* [Task to carry out]: Search the listing below for "armEnd". Copy each matching line.

----------------

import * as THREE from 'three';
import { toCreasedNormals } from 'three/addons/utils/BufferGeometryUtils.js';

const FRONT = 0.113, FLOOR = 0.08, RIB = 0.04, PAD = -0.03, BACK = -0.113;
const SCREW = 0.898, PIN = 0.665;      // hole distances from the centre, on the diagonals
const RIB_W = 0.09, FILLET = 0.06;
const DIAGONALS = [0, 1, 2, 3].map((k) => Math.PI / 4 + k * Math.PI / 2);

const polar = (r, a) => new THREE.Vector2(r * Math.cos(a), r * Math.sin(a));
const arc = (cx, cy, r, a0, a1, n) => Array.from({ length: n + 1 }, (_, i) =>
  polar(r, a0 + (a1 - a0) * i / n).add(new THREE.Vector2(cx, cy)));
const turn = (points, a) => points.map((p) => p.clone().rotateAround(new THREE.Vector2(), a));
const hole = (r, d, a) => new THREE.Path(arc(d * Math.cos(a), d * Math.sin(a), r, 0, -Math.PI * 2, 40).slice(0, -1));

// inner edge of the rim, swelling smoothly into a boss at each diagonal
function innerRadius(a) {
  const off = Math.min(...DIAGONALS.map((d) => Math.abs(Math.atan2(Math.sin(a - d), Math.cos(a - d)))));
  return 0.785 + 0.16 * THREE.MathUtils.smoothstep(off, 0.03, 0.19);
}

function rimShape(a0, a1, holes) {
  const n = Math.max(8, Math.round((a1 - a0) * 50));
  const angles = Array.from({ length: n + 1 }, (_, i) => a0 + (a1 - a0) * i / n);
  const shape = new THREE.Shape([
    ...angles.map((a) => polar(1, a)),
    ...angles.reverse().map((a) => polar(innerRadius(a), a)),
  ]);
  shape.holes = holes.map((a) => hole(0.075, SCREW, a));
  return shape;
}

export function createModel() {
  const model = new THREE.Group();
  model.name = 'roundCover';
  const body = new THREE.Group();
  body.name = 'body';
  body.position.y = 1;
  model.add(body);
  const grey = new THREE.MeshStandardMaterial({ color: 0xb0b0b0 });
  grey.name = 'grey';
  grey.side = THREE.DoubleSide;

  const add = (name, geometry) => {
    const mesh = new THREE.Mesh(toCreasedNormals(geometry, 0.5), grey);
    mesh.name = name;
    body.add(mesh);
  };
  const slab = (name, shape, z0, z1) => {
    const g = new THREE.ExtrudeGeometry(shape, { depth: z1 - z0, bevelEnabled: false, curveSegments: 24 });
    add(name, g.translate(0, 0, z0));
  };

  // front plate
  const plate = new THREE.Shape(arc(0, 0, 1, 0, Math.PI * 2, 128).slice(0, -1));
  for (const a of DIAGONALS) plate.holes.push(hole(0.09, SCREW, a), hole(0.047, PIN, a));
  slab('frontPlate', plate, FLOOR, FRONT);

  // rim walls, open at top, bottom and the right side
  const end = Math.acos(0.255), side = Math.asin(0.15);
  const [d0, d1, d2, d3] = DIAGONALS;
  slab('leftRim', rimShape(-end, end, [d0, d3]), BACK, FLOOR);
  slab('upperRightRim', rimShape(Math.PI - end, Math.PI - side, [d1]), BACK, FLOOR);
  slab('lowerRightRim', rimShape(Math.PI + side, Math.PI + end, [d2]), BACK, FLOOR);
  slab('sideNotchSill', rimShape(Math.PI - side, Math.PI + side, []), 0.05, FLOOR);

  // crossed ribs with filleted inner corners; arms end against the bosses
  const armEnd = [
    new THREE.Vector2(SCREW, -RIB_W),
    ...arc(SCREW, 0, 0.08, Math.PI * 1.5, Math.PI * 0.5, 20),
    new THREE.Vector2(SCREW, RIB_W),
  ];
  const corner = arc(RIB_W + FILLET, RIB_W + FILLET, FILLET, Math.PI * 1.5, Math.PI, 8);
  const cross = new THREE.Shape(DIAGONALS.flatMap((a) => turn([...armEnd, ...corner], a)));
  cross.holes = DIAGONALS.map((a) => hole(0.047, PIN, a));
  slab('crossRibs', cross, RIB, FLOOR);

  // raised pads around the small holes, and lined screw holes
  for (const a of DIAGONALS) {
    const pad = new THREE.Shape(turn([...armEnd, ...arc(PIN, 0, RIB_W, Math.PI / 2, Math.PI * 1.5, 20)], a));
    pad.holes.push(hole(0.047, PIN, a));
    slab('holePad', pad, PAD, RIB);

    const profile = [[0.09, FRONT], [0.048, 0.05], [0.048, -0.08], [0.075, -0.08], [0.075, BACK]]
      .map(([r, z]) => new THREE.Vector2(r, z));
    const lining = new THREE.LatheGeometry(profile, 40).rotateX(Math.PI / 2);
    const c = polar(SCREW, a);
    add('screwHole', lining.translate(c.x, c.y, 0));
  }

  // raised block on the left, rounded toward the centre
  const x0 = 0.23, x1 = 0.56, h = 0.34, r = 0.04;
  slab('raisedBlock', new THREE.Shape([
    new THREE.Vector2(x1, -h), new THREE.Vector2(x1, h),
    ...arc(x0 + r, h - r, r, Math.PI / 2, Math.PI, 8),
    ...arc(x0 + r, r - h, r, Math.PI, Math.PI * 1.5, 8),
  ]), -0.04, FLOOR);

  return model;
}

----------------

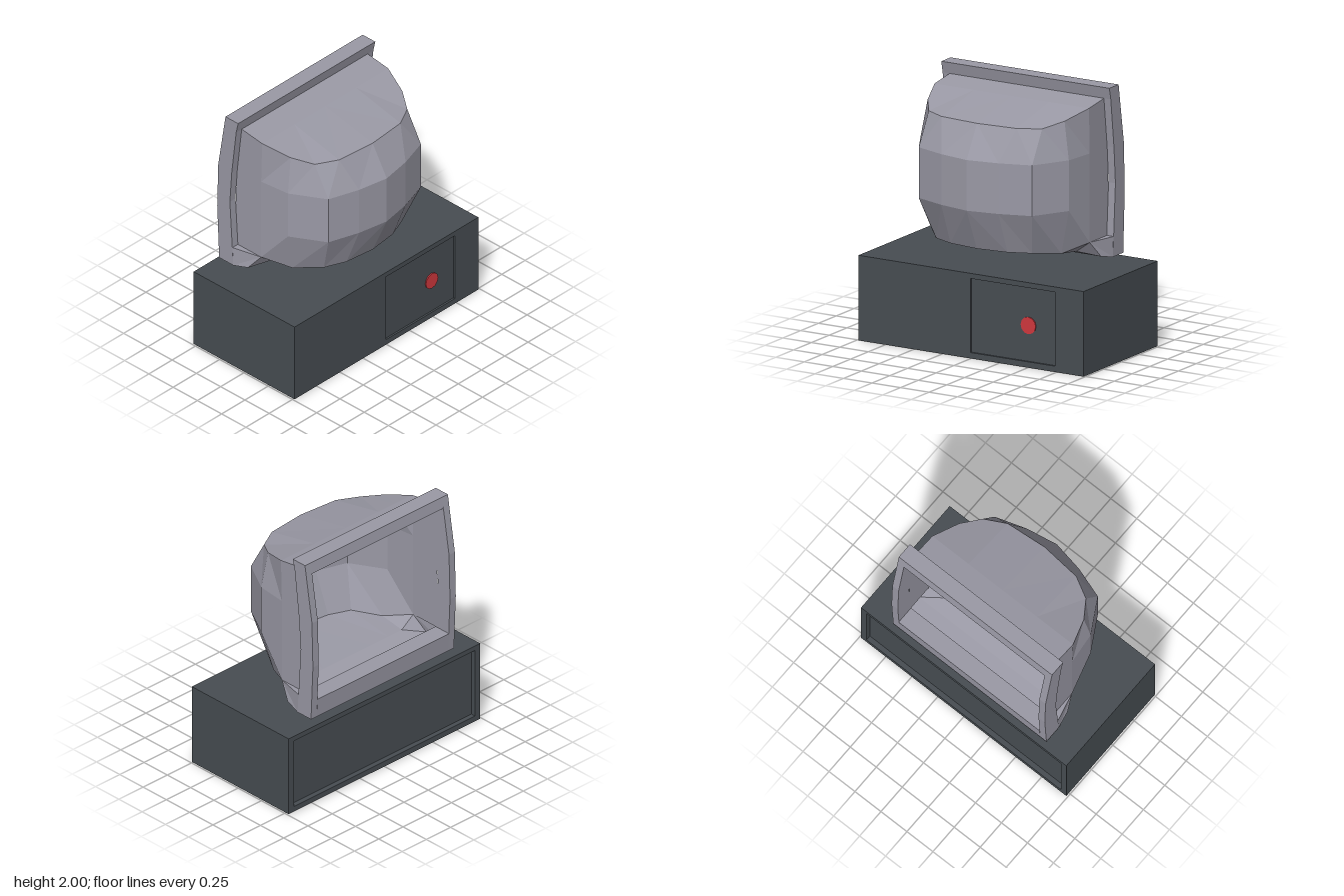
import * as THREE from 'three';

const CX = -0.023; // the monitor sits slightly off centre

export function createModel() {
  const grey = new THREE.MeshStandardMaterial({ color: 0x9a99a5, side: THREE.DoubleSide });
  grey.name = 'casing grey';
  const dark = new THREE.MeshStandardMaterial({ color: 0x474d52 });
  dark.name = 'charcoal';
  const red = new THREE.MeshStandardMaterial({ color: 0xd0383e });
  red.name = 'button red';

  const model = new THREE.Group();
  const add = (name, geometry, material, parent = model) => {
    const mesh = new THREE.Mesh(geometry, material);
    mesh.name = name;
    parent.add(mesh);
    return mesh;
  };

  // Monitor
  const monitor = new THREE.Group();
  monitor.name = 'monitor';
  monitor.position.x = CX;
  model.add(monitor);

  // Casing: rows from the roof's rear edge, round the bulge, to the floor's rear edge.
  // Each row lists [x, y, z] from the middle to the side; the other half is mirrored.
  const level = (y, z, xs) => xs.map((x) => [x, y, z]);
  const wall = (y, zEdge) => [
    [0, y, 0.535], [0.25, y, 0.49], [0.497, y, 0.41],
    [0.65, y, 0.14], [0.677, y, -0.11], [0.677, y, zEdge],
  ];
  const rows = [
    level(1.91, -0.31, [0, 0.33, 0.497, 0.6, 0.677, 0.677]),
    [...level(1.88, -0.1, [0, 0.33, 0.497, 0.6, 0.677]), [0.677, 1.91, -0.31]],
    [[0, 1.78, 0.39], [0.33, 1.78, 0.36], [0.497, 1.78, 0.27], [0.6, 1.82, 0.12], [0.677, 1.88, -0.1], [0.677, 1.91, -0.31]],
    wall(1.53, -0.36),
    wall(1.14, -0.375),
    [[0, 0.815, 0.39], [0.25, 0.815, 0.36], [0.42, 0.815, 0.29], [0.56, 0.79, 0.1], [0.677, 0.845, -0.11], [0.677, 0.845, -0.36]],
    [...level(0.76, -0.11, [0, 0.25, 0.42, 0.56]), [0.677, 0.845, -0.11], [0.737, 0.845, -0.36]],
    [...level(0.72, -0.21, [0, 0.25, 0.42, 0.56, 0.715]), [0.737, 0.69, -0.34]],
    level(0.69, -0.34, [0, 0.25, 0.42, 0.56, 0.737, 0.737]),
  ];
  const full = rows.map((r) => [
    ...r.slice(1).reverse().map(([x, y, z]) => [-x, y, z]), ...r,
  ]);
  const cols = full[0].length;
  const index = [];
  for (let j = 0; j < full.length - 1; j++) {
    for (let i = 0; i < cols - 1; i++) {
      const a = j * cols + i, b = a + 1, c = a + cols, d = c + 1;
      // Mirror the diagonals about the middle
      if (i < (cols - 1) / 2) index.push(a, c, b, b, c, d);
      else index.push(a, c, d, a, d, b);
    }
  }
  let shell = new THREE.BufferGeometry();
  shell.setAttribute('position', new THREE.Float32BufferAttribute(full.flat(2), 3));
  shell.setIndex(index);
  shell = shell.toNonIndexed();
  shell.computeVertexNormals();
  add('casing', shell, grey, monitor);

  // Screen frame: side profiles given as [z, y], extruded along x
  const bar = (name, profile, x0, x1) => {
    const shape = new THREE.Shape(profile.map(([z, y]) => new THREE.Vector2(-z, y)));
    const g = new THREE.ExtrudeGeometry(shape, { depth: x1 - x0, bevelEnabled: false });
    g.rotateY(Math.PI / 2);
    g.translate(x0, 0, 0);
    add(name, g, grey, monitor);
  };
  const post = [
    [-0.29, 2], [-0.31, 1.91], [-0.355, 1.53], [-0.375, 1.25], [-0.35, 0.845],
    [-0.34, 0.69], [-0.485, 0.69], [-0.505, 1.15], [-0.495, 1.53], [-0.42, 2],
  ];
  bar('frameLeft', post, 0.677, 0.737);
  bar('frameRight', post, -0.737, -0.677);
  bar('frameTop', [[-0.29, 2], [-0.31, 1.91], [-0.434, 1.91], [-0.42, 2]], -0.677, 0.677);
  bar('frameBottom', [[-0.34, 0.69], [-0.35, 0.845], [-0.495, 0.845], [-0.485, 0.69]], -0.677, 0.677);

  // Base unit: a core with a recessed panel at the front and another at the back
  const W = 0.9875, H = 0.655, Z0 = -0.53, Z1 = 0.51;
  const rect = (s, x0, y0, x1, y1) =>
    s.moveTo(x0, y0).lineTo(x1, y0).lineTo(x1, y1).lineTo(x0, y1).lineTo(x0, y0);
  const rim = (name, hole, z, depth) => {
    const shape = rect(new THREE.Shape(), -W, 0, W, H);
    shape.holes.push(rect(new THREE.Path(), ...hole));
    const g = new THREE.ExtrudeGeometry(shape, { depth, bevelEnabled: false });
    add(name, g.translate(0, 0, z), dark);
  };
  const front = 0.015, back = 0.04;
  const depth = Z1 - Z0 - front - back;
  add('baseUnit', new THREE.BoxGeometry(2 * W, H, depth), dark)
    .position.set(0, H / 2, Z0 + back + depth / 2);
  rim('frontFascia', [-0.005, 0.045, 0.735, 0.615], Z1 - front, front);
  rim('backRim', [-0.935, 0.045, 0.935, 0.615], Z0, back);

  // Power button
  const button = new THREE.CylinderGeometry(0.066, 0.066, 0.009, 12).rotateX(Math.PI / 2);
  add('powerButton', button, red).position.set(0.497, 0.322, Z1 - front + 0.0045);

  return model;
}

----------------

* [Task solution]:
  const armEnd = [
  const cross = new THREE.Shape(DIAGONALS.flatMap((a) => turn([...armEnd, ...corner], a)));
    const pad = new THREE.Shape(turn([...armEnd, ...arc(PIN, 0, RIB_W, Math.PI / 2, Math.PI * 1.5, 20)], a));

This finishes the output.